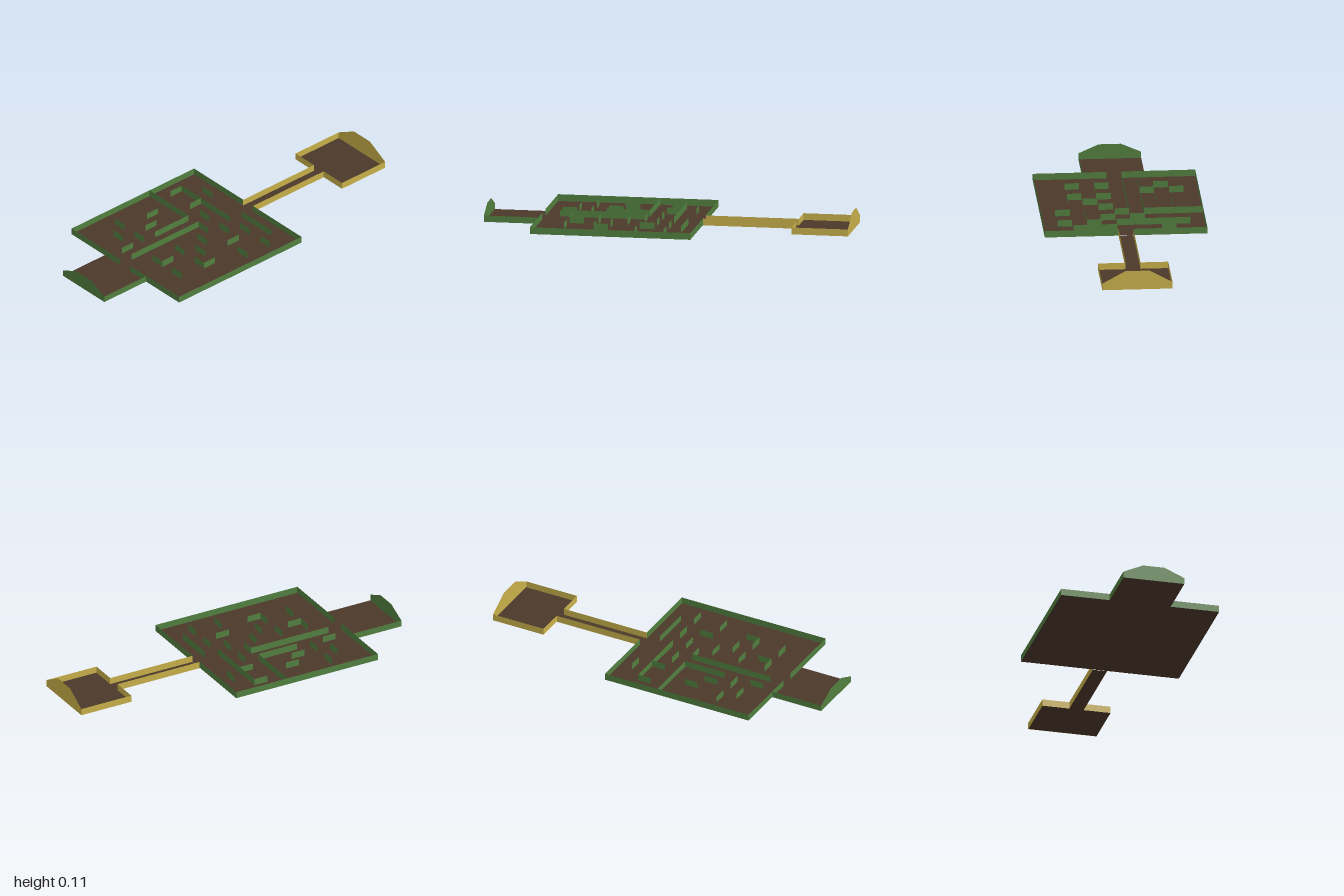
import * as THREE from 'three';

const material = (color, side = THREE.DoubleSide) =>
  new THREE.MeshStandardMaterial({ color, side, flatShading: true });
const hedge = material(0x527f3f);
const hedgeOuter = material(0x527f3f, THREE.FrontSide);
const gold = material(0xc8b04a);
const earth = material(0x4b382a);

const CELLS = 11, CELL = 0.08, X0 = -0.44, Z0 = -0.18;

// Small seeded generator for the short hedges
function seeded(seed) {
  return () => {
    seed = (seed * 16807) % 2147483647;
    return seed / 2147483647;
  };
}

export function createModel() {
  const model = new THREE.Group();

  const add = (name, geometry, mat) => {
    const mesh = new THREE.Mesh(geometry, mat);
    mesh.name = name;
    model.add(mesh);
    return mesh;
  };

  // Flat ground rectangle, symmetrical about x = 0
  const floor = (name, half, z0, z1, y) => {
    const mesh = add(name, new THREE.PlaneGeometry(2 * half, z1 - z0).rotateX(-Math.PI / 2), earth);
    mesh.position.set(0, y, (z0 + z1) / 2);
  };

  // Paper-thin upright wall from one ground point to another
  const wall = (name, x0, z0, x1, z1, y0, y1, mat) => {
    const length = Math.hypot(x1 - x0, z1 - z0);
    const mesh = add(name, new THREE.PlaneGeometry(length, y1 - y0), mat);
    mesh.position.set((x0 + x1) / 2, (y0 + y1) / 2, (z0 + z1) / 2);
    mesh.rotation.y = -Math.atan2(z1 - z0, x1 - x0);
  };

  // End wall with sloping shoulders and a flat top
  const gable = (name, half, topHalf, top, y0, z, mat) => {
    const shape = new THREE.Shape();
    shape.moveTo(-half, y0).lineTo(half, y0).lineTo(half, 0.038);
    shape.lineTo(topHalf, top).lineTo(-topHalf, top).lineTo(-half, 0.038);
    add(name, new THREE.ShapeGeometry(shape), mat).position.z = z;
  };

  // Floors
  floor('mazeFloor', 0.44, -0.18, 0.7, 0.003);
  floor('frontRoomFloor', 0.17, 0.7, 1, 0.003);
  floor('corridorFloor', 0.04, -0.69, -0.18, 0.001);
  floor('backRoomFloor', 0.19, -1, -0.69, 0.001);

  // Hedge along grid lines, starting at a post and running a number of cells
  const hedgeRow = (name, column, row, length, across) => {
    const x = X0 + column * CELL, z = Z0 + row * CELL, run = length * CELL;
    wall(name, x, z, across ? x + run : x, across ? z : z + run, 0.003, 0.04, hedge);
  };

  // Maze border with a one-cell doorway front and back
  for (const edge of [0, CELLS]) {
    hedgeRow('mazeSide', edge, 0, CELLS, false);
    hedgeRow('mazeEndRight', 0, edge, 5, true);
    hedgeRow('mazeEndLeft', 6, edge, 5, true);
  }

  // Long hedges of the maze
  hedgeRow('longHedge', 1, 2, 4, true);
  hedgeRow('longHedge', 0, 4, 4, true);
  hedgeRow('longHedge', 6, 1, 3, true);
  hedgeRow('longHedge', 5, 4, 6, false);
  hedgeRow('longHedge', 4, 4, 3, false);

  // Short hedges on alternate posts
  const random = seeded(41);
  for (let row = 1; row < CELLS - 1; row++) {
    for (let column = 1 + (row % 2); column < CELLS - 1; column += 2) {
      const across = random() < 0.6;
      if (random() < 0.72) hedgeRow('shortHedge', column, row, 1, across);
    }
  }

  // Front room: side walls face outward only
  wall('frontRoomLeftWall', 0.17, 1, 0.17, 0.7, 0.003, 0.038, hedgeOuter);
  wall('frontRoomRightWall', -0.17, 0.7, -0.17, 1, 0.003, 0.038, hedgeOuter);
  gable('frontGable', 0.17, 0.06, 0.087, 0.003, 1, hedge);

  // Corridor and back room, mirrored
  for (const s of [-1, 1]) {
    wall('corridorWall', s * 0.04, -0.18, s * 0.04, -0.69, 0, 0.038, gold);
    wall('backRoomFrontWall', s * 0.04, -0.69, s * 0.19, -0.69, 0, 0.038, gold);
    wall('backRoomSideWall', s * 0.19, -0.69, s * 0.19, -1, 0, 0.038, gold);
  }
  gable('backGable', 0.19, 0.065, 0.107, 0, -1, gold);

  return model;
}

TASK GOAL
Each line of the material needs to be given again exactly, without any of its pictures.

THE ANSWER
import * as THREE from 'three';

const material = (color, side = THREE.DoubleSide) =>
  new THREE.MeshStandardMaterial({ color, side, flatShading: true });
const hedge = material(0x527f3f);
const hedgeOuter = material(0x527f3f, THREE.FrontSide);
const gold = material(0xc8b04a);
const earth = material(0x4b382a);

const CELLS = 11, CELL = 0.08, X0 = -0.44, Z0 = -0.18;

// Small seeded generator for the short hedges
function seeded(seed) {
  return () => {
    seed = (seed * 16807) % 2147483647;
    return seed / 2147483647;
  };
}

export function createModel() {
  const model = new THREE.Group();

  const add = (name, geometry, mat) => {
    const mesh = new THREE.Mesh(geometry, mat);
    mesh.name = name;
    model.add(mesh);
    return mesh;
  };

  // Flat ground rectangle, symmetrical about x = 0
  const floor = (name, half, z0, z1, y) => {
    const mesh = add(name, new THREE.PlaneGeometry(2 * half, z1 - z0).rotateX(-Math.PI / 2), earth);
    mesh.position.set(0, y, (z0 + z1) / 2);
  };

  // Paper-thin upright wall from one ground point to another
  const wall = (name, x0, z0, x1, z1, y0, y1, mat) => {
    const length = Math.hypot(x1 - x0, z1 - z0);
    const mesh = add(name, new THREE.PlaneGeometry(length, y1 - y0), mat);
    mesh.position.set((x0 + x1) / 2, (y0 + y1) / 2, (z0 + z1) / 2);
    mesh.rotation.y = -Math.atan2(z1 - z0, x1 - x0);
  };

  // End wall with sloping shoulders and a flat top
  const gable = (name, half, topHalf, top, y0, z, mat) => {
    const shape = new THREE.Shape();
    shape.moveTo(-half, y0).lineTo(half, y0).lineTo(half, 0.038);
    shape.lineTo(topHalf, top).lineTo(-topHalf, top).lineTo(-half, 0.038);
    add(name, new THREE.ShapeGeometry(shape), mat).position.z = z;
  };

  // Floors
  floor('mazeFloor', 0.44, -0.18, 0.7, 0.003);
  floor('frontRoomFloor', 0.17, 0.7, 1, 0.003);
  floor('corridorFloor', 0.04, -0.69, -0.18, 0.001);
  floor('backRoomFloor', 0.19, -1, -0.69, 0.001);

  // Hedge along grid lines, starting at a post and running a number of cells
  const hedgeRow = (name, column, row, length, across) => {
    const x = X0 + column * CELL, z = Z0 + row * CELL, run = length * CELL;
    wall(name, x, z, across ? x + run : x, across ? z : z + run, 0.003, 0.04, hedge);
  };

  // Maze border with a one-cell doorway front and back
  for (const edge of [0, CELLS]) {
    hedgeRow('mazeSide', edge, 0, CELLS, false);
    hedgeRow('mazeEndRight', 0, edge, 5, true);
    hedgeRow('mazeEndLeft', 6, edge, 5, true);
  }

  // Long hedges of the maze
  hedgeRow('longHedge', 1, 2, 4, true);
  hedgeRow('longHedge', 0, 4, 4, true);
  hedgeRow('longHedge', 6, 1, 3, true);
  hedgeRow('longHedge', 5, 4, 6, false);
  hedgeRow('longHedge', 4, 4, 3, false);

  // Short hedges on alternate posts
  const random = seeded(41);
  for (let row = 1; row < CELLS - 1; row++) {
    for (let column = 1 + (row % 2); column < CELLS - 1; column += 2) {
      const across = random() < 0.6;
      if (random() < 0.72) hedgeRow('shortHedge', column, row, 1, across);
    }
  }

  // Front room: side walls face outward only
  wall('frontRoomLeftWall', 0.17, 1, 0.17, 0.7, 0.003, 0.038, hedgeOuter);
  wall('frontRoomRightWall', -0.17, 0.7, -0.17, 1, 0.003, 0.038, hedgeOuter);
  gable('frontGable', 0.17, 0.06, 0.087, 0.003, 1, hedge);

  // Corridor and back room, mirrored
  for (const s of [-1, 1]) {
    wall('corridorWall', s * 0.04, -0.18, s * 0.04, -0.69, 0, 0.038, gold);
    wall('backRoomFrontWall', s * 0.04, -0.69, s * 0.19, -0.69, 0, 0.038, gold);
    wall('backRoomSideWall', s * 0.19, -0.69, s * 0.19, -1, 0, 0.038, gold);
  }
  gable('backGable', 0.19, 0.065, 0.107, 0, -1, gold);

  return model;
}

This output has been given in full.